Current figures indicate that KfW’s market incentive program is off to a slow start. How important do you think these kinds of market incentive programs are for instigating sustainable growth? Why has KfW funding not seen much demand up to now?

Initial costs are always very high in new technologies, which is why I think that market incentive programs are a sensible idea. The art is realizing when the market can cope on its own. I think that demand has been low so far because end users are initially hesitant and cautious. Calculating all of the costs and comparing them to the benefits is a really complicated process. Today’s consumers are well informed about battery life span, how often batteries have to be changed in the calculation period and how this affects costs. 

Why do you think some customers are already interested in purchasing an energy storage system for their photovoltaic installation?

If you compare current feed-in tariffs for photovoltaics to current electricity prices, you’ll see why on-site consumption is worthwhile. Luckily, there are always innovators and early adopters who dare to dive into the deep end, even if the waters haven’t been properly tested yet. A manufacturer once said to me that the first customers are fully aware that there isn’t much in the way of security, e.g. in the form of performance guarantees. But instead, they can say later that they were amongst the first consumers. But not many consumers think this way. 

How do you think prices will develop and how will this change the market for photovoltaic installations and storage systems? 

Photovoltaic and battery costs are sinking, which normally happens when the market is developing, research is intensifying and there’s more competition around. But it takes more than price reductions to convince customers in the long term. Performance guarantees are the next important step, showing consumers that the storage system will last for many years. 

Are there no manufacturer guarantees on the market at the moment?

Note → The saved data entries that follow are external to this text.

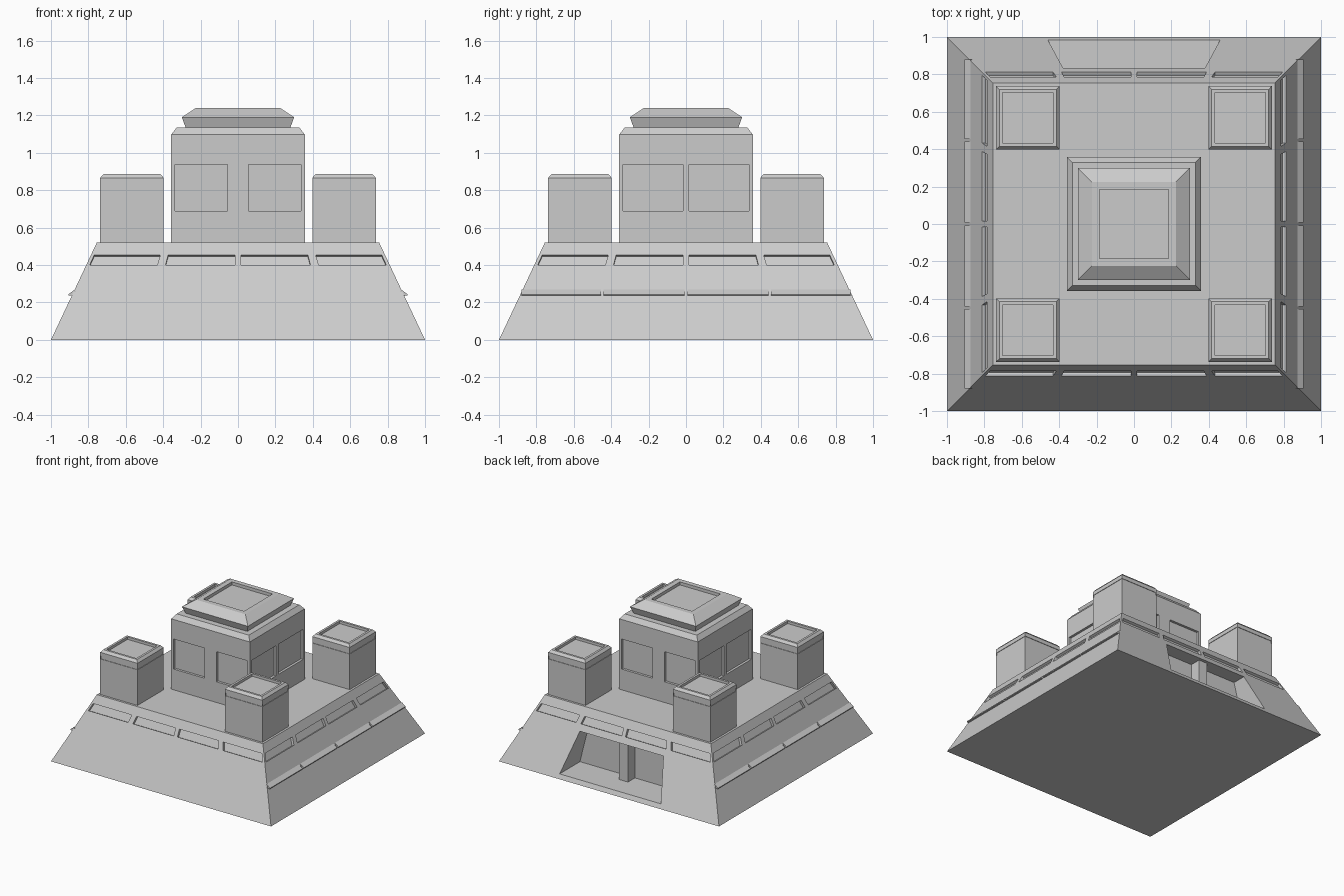
import bpy, bmesh, math
from mathutils import Vector, Matrix

if "Cube" in bpy.data.objects:
    bpy.data.objects.remove(bpy.data.objects["Cube"])

SLOPE = 0.245 / 0.52          # inward lean of the base walls


def make_object(name, bm):
    bmesh.ops.recalc_face_normals(bm, faces=bm.faces)
    mesh = bpy.data.meshes.new(name)
    bm.to_mesh(mesh)
    bm.free()
    obj = bpy.data.objects.new(name, mesh)
    bpy.context.collection.objects.link(obj)
    return obj


def add_prism(bm, near, far):
    """Close a solid between two matching outlines."""
    a = [bm.verts.new(p) for p in near]
    b = [bm.verts.new(p) for p in far]
    n = len(a)
    bm.faces.new(a)
    bm.faces.new(b[::-1])
    for i in range(n):
        j = (i + 1) % n
        bm.faces.new((a[i], b[i], b[j], a[j]))


def square_loft(name, rings, cx=0, cy=0):
    """Stack square rings given as (half width, height)."""
    bm = bmesh.new()
    loops = [[bm.verts.new((cx + sx * h, cy + sy * h, z))
              for sx, sy in ((-1, -1), (1, -1), (1, 1), (-1, 1))] for h, z in rings]
    bm.faces.new(loops[0][::-1])
    bm.faces.new(loops[-1])
    for lo, hi in zip(loops, loops[1:]):
        for i in range(4):
            j = (i + 1) % 4
            bm.faces.new((lo[i], lo[j], hi[j], hi[i]))
    return make_object(name, bm)


def add_panel(bm, outline, half, slope, depth, turn, centre=(0, 0)):
    """Recess cutter on a front wall, turned by quarter turns to another side."""
    normal = Vector((0, -1, slope)).normalized()
    mat = Matrix.Translation((*centre, 0)) @ Matrix.Rotation(turn * math.pi / 2, 4, 'Z')
    pts = [Vector((x, -(half - slope * z), z)) for x, z in outline]
    add_prism(bm, [mat @ (p + normal * 0.04) for p in pts],
              [mat @ (p - normal * depth) for p in pts])


def rect(x0, x1, z0, z1):
    return [(x0, z0), (x1, z0), (x1, z1), (x0, z1)]


def carve(obj, bm):
    cutter = make_object(obj.name + "_cutter", bm)
    cutter.hide_render = True
    mod = obj.modifiers.new("recesses", 'BOOLEAN')
    mod.operation = 'DIFFERENCE'
    mod.solver = 'EXACT'
    mod.object = cutter
    bpy.context.view_layer.objects.active = obj
    bpy.ops.object.modifier_apply(modifier=mod.name)
    bpy.data.objects.remove(cutter)


# Sloped base with a row of four recessed panels per side
base = square_loft("sloped_base", [(1, 0), (0.755, 0.52)])
cut = bmesh.new()
for turn in range(4):
    for s in (-1, 1):
        add_panel(cut, [(s * 0.793, 0.40), (s * 0.432, 0.40), (s * 0.415, 0.455), (s * 0.768, 0.455)],
                  1, SLOPE, 0.02, turn)
        add_panel(cut, [(s * 0.387, 0.40), (s * 0.017, 0.40), (s * 0.017, 0.455), (s * 0.373, 0.455)],
                  1, SLOPE, 0.02, turn)
# Entrance bay in the back wall
bay = [(-0.46, 0.035), (0.46, 0.035), (0.38, 0.35), (-0.38, 0.35)]
add_prism(cut, [(x, 1.1, z) for x, z in bay], [(x, 0.72, z) for x, z in bay])
carve(base, cut)

# Pillar inside the bay
pillar = bmesh.new()
add_prism(pillar, [(x, 0.81, z) for x, z in rect(-0.04, 0.04, 0.03, 0.355)],
          [(x, 0.71, z) for x, z in rect(-0.04, 0.04, 0.03, 0.355)])
make_object("bay_pillar", pillar)

# Narrow ledges along the left and right walls
ledges = bmesh.new()
profile = [(0.874, 0.268), (0.907, 0.243), (0.905, 0.236), (0.887, 0.236), (0.86, 0.25)]
for s in (-1, 1):
    for y0, y1 in ((-0.88, -0.455), (-0.44, -0.008), (0.008, 0.44), (0.455, 0.88)):
        add_prism(ledges, [(s * x, y0, z) for x, z in profile],
                  [(s * x, y1, z) for x, z in profile])
make_object("side_ledges", ledges)

# Central tower with two recessed windows per side
tower = square_loft("central_tower", [(0.357, 0.52), (0.357, 1.098), (0.328, 1.135)])
cut = bmesh.new()
for turn in range(4):
    inner = 0.055 if turn % 2 == 0 else 0.016
    for s in (-1, 1):
        add_panel(cut, rect(s * inner, s * 0.336, 0.69, 0.937), 0.357, 0, 0.02, turn)
carve(tower, cut)

# Flared roof cap with a sunken top
square_loft("roof_cap", [(0.28, 1.135), (0.30, 1.19), (0.225, 1.24), (0.185, 1.24), (0.185, 1.215)])

# Corner turrets with a recessed band per side and a sunken top
for sx in (-1, 1):
    for sy in (-1, 1):
        c = (sx * 0.567, sy * 0.567)
        turret = square_loft("corner_turret", [(0.17, 0.52), (0.17, 0.866), (0.153, 0.886),
                                               (0.135, 0.886), (0.135, 0.865)], *c)
        cut = bmesh.new()
        for turn in range(4):
            add_panel(cut, rect(-0.165, 0.165, 0.812, 0.835), 0.17, 0, 0.004, turn, c)
        carve(turret, cut)
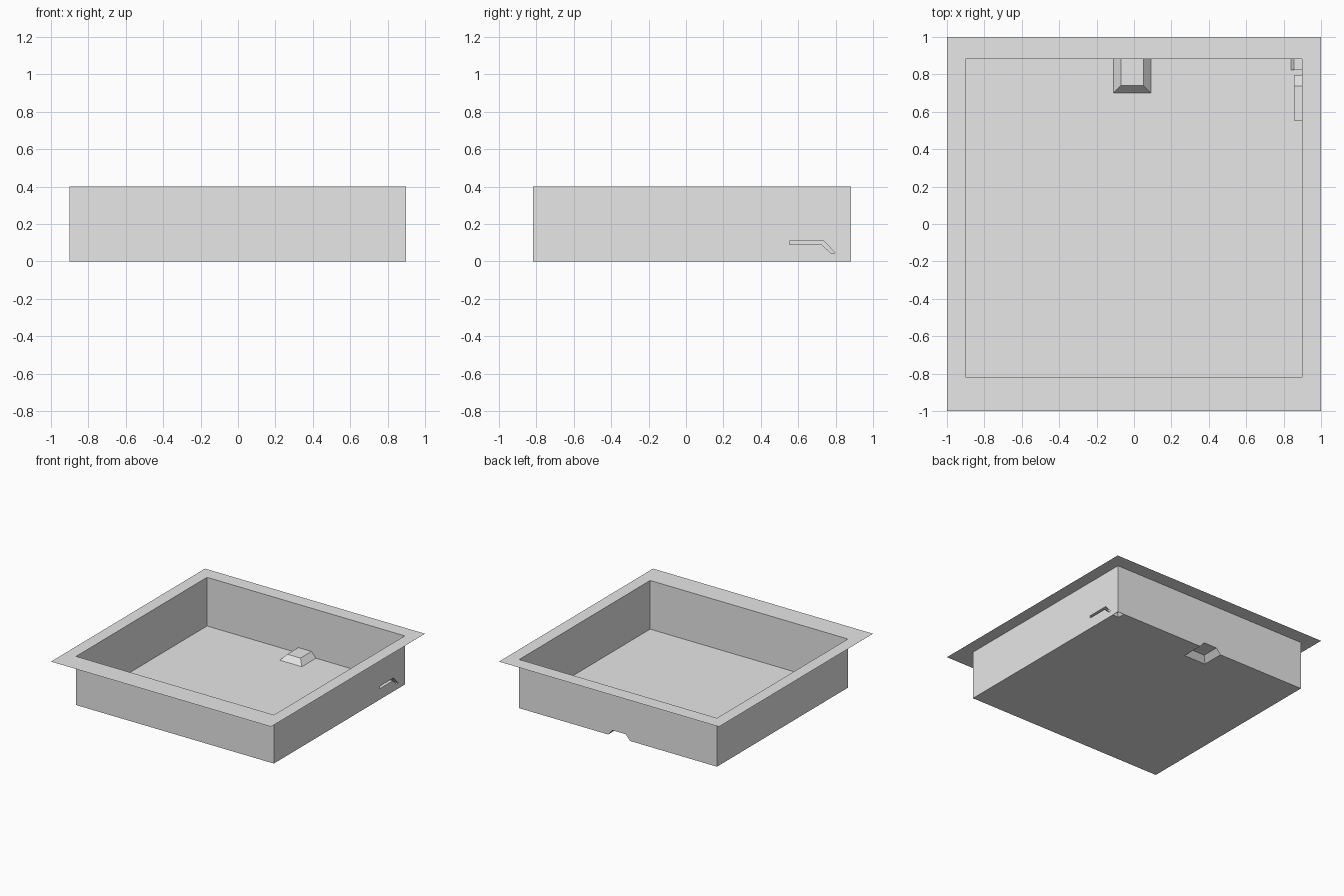
import bpy, bmesh
from mathutils import Vector

if "Cube" in bpy.data.objects:
    bpy.data.objects.remove(bpy.data.objects["Cube"])

# One plain grey for the whole model
grey = bpy.data.materials.new("light_grey")
grey.diffuse_color = (0.8, 0.8, 0.8, 1)
grey.use_nodes = True
grey.node_tree.nodes["Principled BSDF"].inputs["Base Color"].default_value = grey.diffuse_color

X0, X1 = -0.9, 0.898      # basin walls
Y0, Y1 = -0.817, 0.883
H = 0.4                   # rim height


def finish(name, bm):
    bmesh.ops.remove_doubles(bm, verts=bm.verts, dist=1e-5)
    me = bpy.data.meshes.new(name)
    bm.to_mesh(me)
    bm.free()
    me.materials.append(grey)
    ob = bpy.data.objects.new(name, me)
    bpy.context.collection.objects.link(ob)
    return ob


def faces(name, polys):
    """Object made of separate flat polygons."""
    bm = bmesh.new()
    for p in polys:
        bm.faces.new([bm.verts.new(c) for c in p])
    return finish(name, bm)


def sheet(name, loops, normal):
    """Flat sheet: the first loop is the outline, the others are holes."""
    bm = bmesh.new()
    edges = []
    for loop in loops:
        vs = [bm.verts.new(c) for c in loop]
        edges += [bm.edges.new((vs[i - 1], vs[i])) for i in range(len(vs))]
    bmesh.ops.triangle_fill(bm, edges=edges, use_beauty=True, normal=Vector(normal))
    for f in bm.faces:
        f.normal_update()
        if f.normal.dot(Vector(normal)) < 0:
            f.normal_flip()
    return finish(name, bm)


def rect(x0, x1, y0, y1, z):
    return [(x0, y0, z), (x1, y0, z), (x1, y1, z), (x0, y1, z)]


# Flat rim around the opening
sheet("rim", [rect(-1, 1, -1, 1, H), rect(X0, X1, Y0, Y1, H)], (0, 0, 1))

# Outlet hump: base and top extents
BX0, BX1, BY = -0.11, 0.09, 0.70
TX0, TX1, TY, TZ = -0.07, 0.05, 0.74, 0.045
# Corner pocket extents
PX, PT, PY, PZ = 0.84, 0.856, 0.823, 0.03

# Floor, notched for the hump and the corner pocket
faces("floor", [[(X0, Y0, 0), (X1, Y0, 0), (X1, PY, 0), (PX, PY, 0), (PX, Y1, 0),
                 (BX1, Y1, 0), (BX1, BY, 0), (BX0, BY, 0), (BX0, Y1, 0), (X0, Y1, 0)]])

# Front, left and notched back walls
faces("front_wall", [[(X0, Y0, 0), (X1, Y0, 0), (X1, Y0, H), (X0, Y0, H)]])
faces("left_wall", [[(X0, Y1, 0), (X0, Y0, 0), (X0, Y0, H), (X0, Y1, H)]])
faces("back_wall", [[(X1, Y1, 0), (BX1, Y1, 0), (TX1, Y1, TZ), (TX0, Y1, TZ),
                     (BX0, Y1, 0), (X0, Y1, 0), (X0, Y1, H), (X1, Y1, H)]])

# Right wall with a bent slot
slot = [(0.553, 0.09), (0.727, 0.09), (0.773, 0.045), (0.797, 0.045),
        (0.737, 0.11), (0.553, 0.11)]
sheet("right_wall", [[(X1, Y0, 0), (X1, Y1, 0), (X1, Y1, H), (X1, Y0, H)],
                     [(X1, y, z) for y, z in slot]], (1, 0, 0))

# Slot sides and back
sides = []
for i, b in enumerate(slot):
    a = slot[i - 1]
    sides.append([(X1, *a), (X1, *b), (PT, *b), (PT, *a)])
faces("slot_recess", sides + [[(PT, y, z) for y, z in slot]])

# Outlet hump with sloped sides, open at the back and below
faces("outlet_hump", [
    rect(TX0, TX1, TY, Y1, TZ),
    [(BX0, BY, 0), (BX1, BY, 0), (TX1, TY, TZ), (TX0, TY, TZ)],
    [(BX0, Y1, 0), (BX0, BY, 0), (TX0, TY, TZ), (TX0, Y1, TZ)],
    [(BX1, BY, 0), (BX1, Y1, 0), (TX1, Y1, TZ), (TX1, TY, TZ)]])

# Small pocket in the back right corner
faces("corner_pocket", [
    rect(PT, X1, PY, Y1, PZ),
    [(PX, Y1, 0), (PX, PY, 0), (PT, PY, PZ), (PT, Y1, PZ)],
    [(PX, PY, 0), (X1, PY, 0), (X1, PY, PZ), (PT, PY, PZ)]])
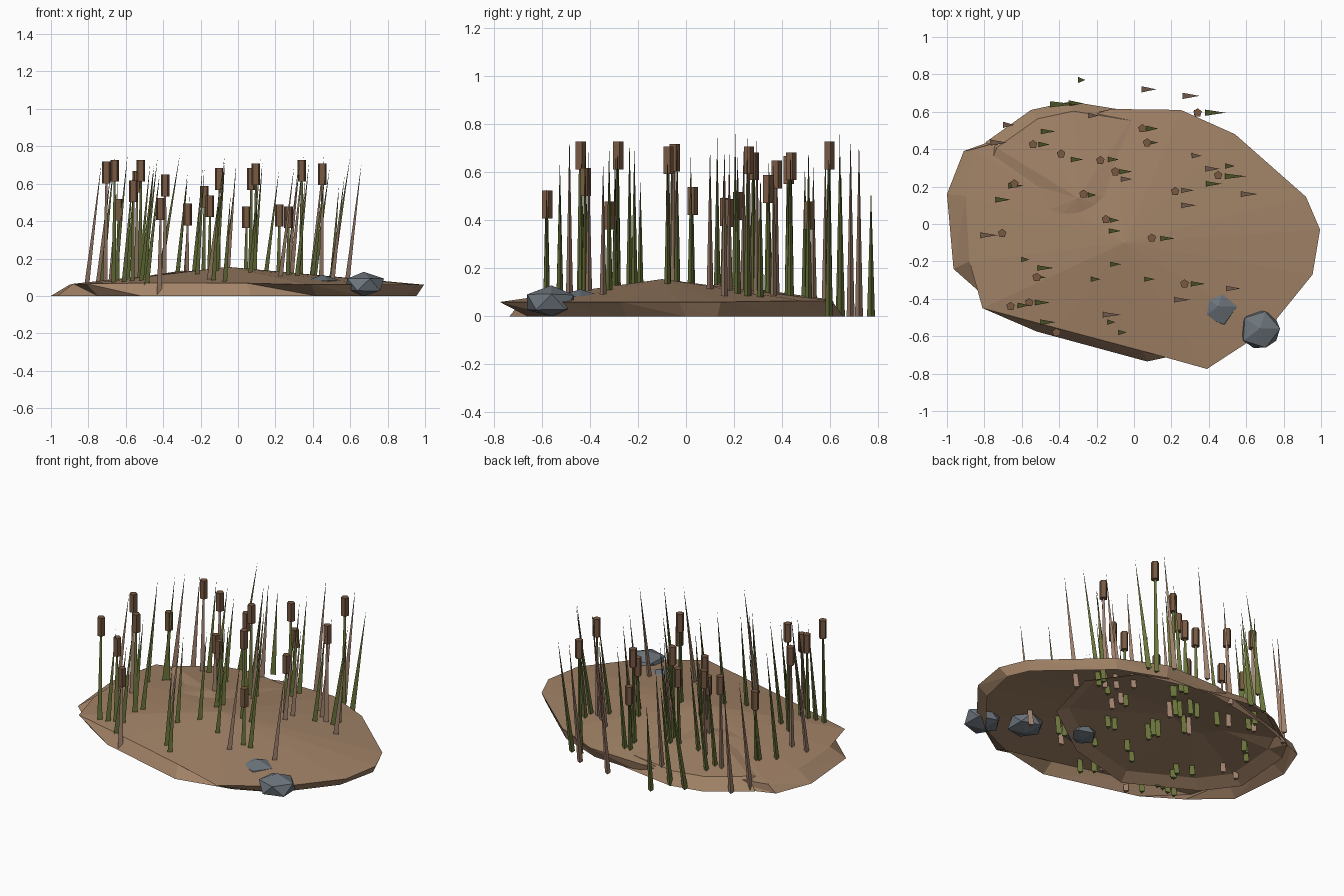
import bpy, bmesh, math, random
from mathutils import Vector

if "Cube" in bpy.data.objects:
    bpy.data.objects.remove(bpy.data.objects["Cube"])

random.seed(4)


def material(name, rgb):
    m = bpy.data.materials.new(name)
    m.diffuse_color = (*rgb, 1)
    m.use_nodes = True
    m.node_tree.nodes["Principled BSDF"].inputs["Base Color"].default_value = m.diffuse_color
    return m


EARTH = material("earth brown", (0.36, 0.225, 0.135))
GREEN = material("reed green", (0.15, 0.18, 0.045))
TAN = material("dry reed", (0.37, 0.23, 0.16))
HEAD = material("seed head brown", (0.19, 0.10, 0.055))
STONE = material("stone grey", (0.15, 0.175, 0.20))


def finish(name, bm, mat):
    bmesh.ops.recalc_face_normals(bm, faces=bm.faces)
    me = bpy.data.meshes.new(name)
    bm.to_mesh(me)
    bm.free()
    me.materials.append(mat)
    ob = bpy.data.objects.new(name, me)
    bpy.context.collection.objects.link(ob)
    return ob


def mound(name, lower, upper, apex):
    """Open-bottomed shell: foot ring, rim ring, peak."""
    bm = bmesh.new()
    lo = [bm.verts.new((x, y, 0)) for x, y in lower]
    up = [bm.verts.new(p) for p in upper]
    top = bm.verts.new(apex)
    n = len(lo)
    for i in range(n):
        j = (i + 1) % n
        bm.faces.new((lo[i], lo[j], up[i]))
        bm.faces.new((lo[j], up[j], up[i]))
        bm.faces.new((up[i], up[j], top))
    return finish(name, bm, EARTH)


# main mound
foot = [(-.965, -.24), (-.75, -.43), (-.52, -.575), (.07, -.735), (.42, -.66),
        (.66, -.55), (.9, -.25), (.955, 0), (.9, .13), (.52, .47),
        (.24, .58), (-.1, .6), (-.55, .52), (-.91, .39), (-1, .16)]
rim = [(-.88, -.2, .065), (-.81, -.45, .065), (-.4, -.56, .07), (.05, -.68, .068),
       (.39, -.775, .06), (.72, -.56, .06), (.955, -.27, .06), (.995, -.03, .06),
       (.92, .145, .06), (.54, .48, .065), (.25, .61, .065), (-.12, .615, .06),
       (-.5, .5, .06), (-.86, .4, .05), (-.9, .15, .06)]
mound("main_mound", foot, rim, (-.05, -.1, .155))

# smaller mound that breaks through at the back left
foot2 = [(-.9, -.1), (-.87, .3), (-.79, .44), (-.55, .61), (-.34, .655), (0, .6),
         (.4, .5), (.58, .25), (.48, -.13), (.1, -.4), (-.34, -.52), (-.75, -.3)]
rim2 = []
for x, y in foot2:
    back_left = x < 0.05 and y > 0.35
    k = .91 if back_left else .88
    rim2.append((-.17 + (x + .17) * k, .08 + (y - .08) * k, .07 if back_left else .04))
mound("back_mound", foot2, rim2, (-.3, .14, .135))


# stones
def stone(name, x, y, z, r, squash, seed):
    rng = random.Random(seed)
    bm = bmesh.new()
    bmesh.ops.create_icosphere(bm, subdivisions=1, radius=r)
    for v in bm.verts:
        v.co *= rng.uniform(.94, 1.08)
        v.co.z *= squash
        v.co += Vector((x, y, z))
        v.co.z = max(v.co.z, 0)
    finish(name, bm, STONE)


stone("edge_stone", .672, -.56, .06, .115, .6, 1)
stone("half_buried_stone", .45, -.44, .055, .11, .55, 2)
stone("buried_stone", .16, -.29, .04, .10, .5, 3)


# reeds
def spike(bm, x, y, h, lean, r=.019, tip=0.0):
    """Three-sided blade narrowing upwards and leaning to +x."""
    base, top = [], []
    for a in (0, 2 * math.pi / 3, 4 * math.pi / 3):
        c, s = math.cos(a), math.sin(a)
        base.append(bm.verts.new((x + r * c, y + r * s, 0)))
        if tip:
            top.append(bm.verts.new((x + lean + tip * c, y + tip * s, h)))
    bm.faces.new(base[::-1])
    if not tip:
        top = [bm.verts.new((x + lean, y, h))] * 3
    else:
        bm.faces.new(top)
    for i in range(3):
        j = (i + 1) % 3
        f = (base[i], base[j], top[j], top[i]) if tip else (base[i], base[j], top[0])
        bm.faces.new(f)


# base x, base y, lean
green_blades = [
    (-.29, .77, .03), (.39, .595, .1), (-.44, .64, .13), (-.34, .645, .07),
    (-.50, .495, .08), (-.34, .345, .07), (.07, .51, .06), (.07, .435, .06),
    (-.51, .425, .06), (-.14, .345, .06), (-.08, .28, .07), (.49, .31, .05),
    (.48, .255, .12), (-.25, .155, .05), (.38, .215, .09), (-.67, .205, .08),
    (-.74, .13, .08), (-.13, .02, .05), (-.14, -.037, .07), (.13, -.077, .09),
    (-.60, -.19, .04), (-.52, -.235, .09), (-.54, -.285, .07), (-.23, -.295, .05),
    (-.13, -.215, .06), (.05, -.295, .06), (.30, -.32, .08), (-.62, -.435, .06),
    (-.53, -.42, .08), (-.50, -.525, .08), (-.14, -.525, .04), (-.08, -.58, .04)]
tan_blades = [
    (.05, .72, .07), (.27, .685, .08), (-.69, .53, .05), (-.76, .435, .08),
    (-.24, .58, .05), (.31, .365, .05), (.38, .295, .08), (-.07, .24, .06),
    (.25, .18, .07), (.57, .16, .09), (.25, .1, .08), (-.82, -.06, .09),
    (.49, -.345, .08), (.21, -.405, .09), (-.17, -.485, .1)]

for name, blades, mat in (("green_reeds", green_blades, GREEN), ("dry_reeds", tan_blades, TAN)):
    bm = bmesh.new()
    for x, y, lean in blades:
        spike(bm, x, y, min(.76, .43 + 2.4 * lean + random.uniform(0, .15)), lean)
    finish(name, bm, mat)

# cattails: x, y, height of the seed head's middle
cattails = [
    (-.66, -.44, .67), (-.56, -.42, .56), (-.415, -.58, .465), (.27, -.32, .42),
    (-.52, -.285, .67), (-.705, -.05, .66), (.095, -.075, .65), (-.15, .025, .48),
    (-.27, .16, .435), (.22, .175, .43), (-.64, .215, .46), (.45, .26, .65),
    (-.1, .28, .625), (-.18, .34, .53), (-.39, .375, .59), (.07, .435, .625),
    (.045, .51, .42), (-.54, .425, .61), (.34, .595, .67)]

stems = {"green_stems": (bmesh.new(), GREEN), "dry_stems": (bmesh.new(), TAN)}
heads = bmesh.new()
for i, (x, y, z) in enumerate(cattails):
    key = "dry_stems" if i % 3 == 2 else "green_stems"
    spike(stems[key][0], x - .01, y, z, .01, r=.018, tip=.006)
    r, h = .024, .058
    rings = [[heads.verts.new((x + r * math.cos(a * math.tau / 5 + math.pi / 2),
                               y + r * math.sin(a * math.tau / 5 + math.pi / 2), zz))
              for a in range(5)] for zz in (z - h, z + h)]
    heads.faces.new(rings[0][::-1])
    heads.faces.new(rings[1])
    for a in range(5):
        b = (a + 1) % 5
        heads.faces.new((rings[0][a], rings[0][b], rings[1][b], rings[1][a]))
for name, (bm, mat) in stems.items():
    finish(name, bm, mat)
finish("seed_heads", heads, HEAD)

There’s still no market standard, which means that some manufacturers guarantee a certain number of charge cycles, some a number of years and some don’t even mention battery life span. The comprehensive concept of total cost of ownership plays an important role in the purchase of an energy storage system. Apart from purchase prices, it takes into account other factors, including quality, security, efficiency and durability.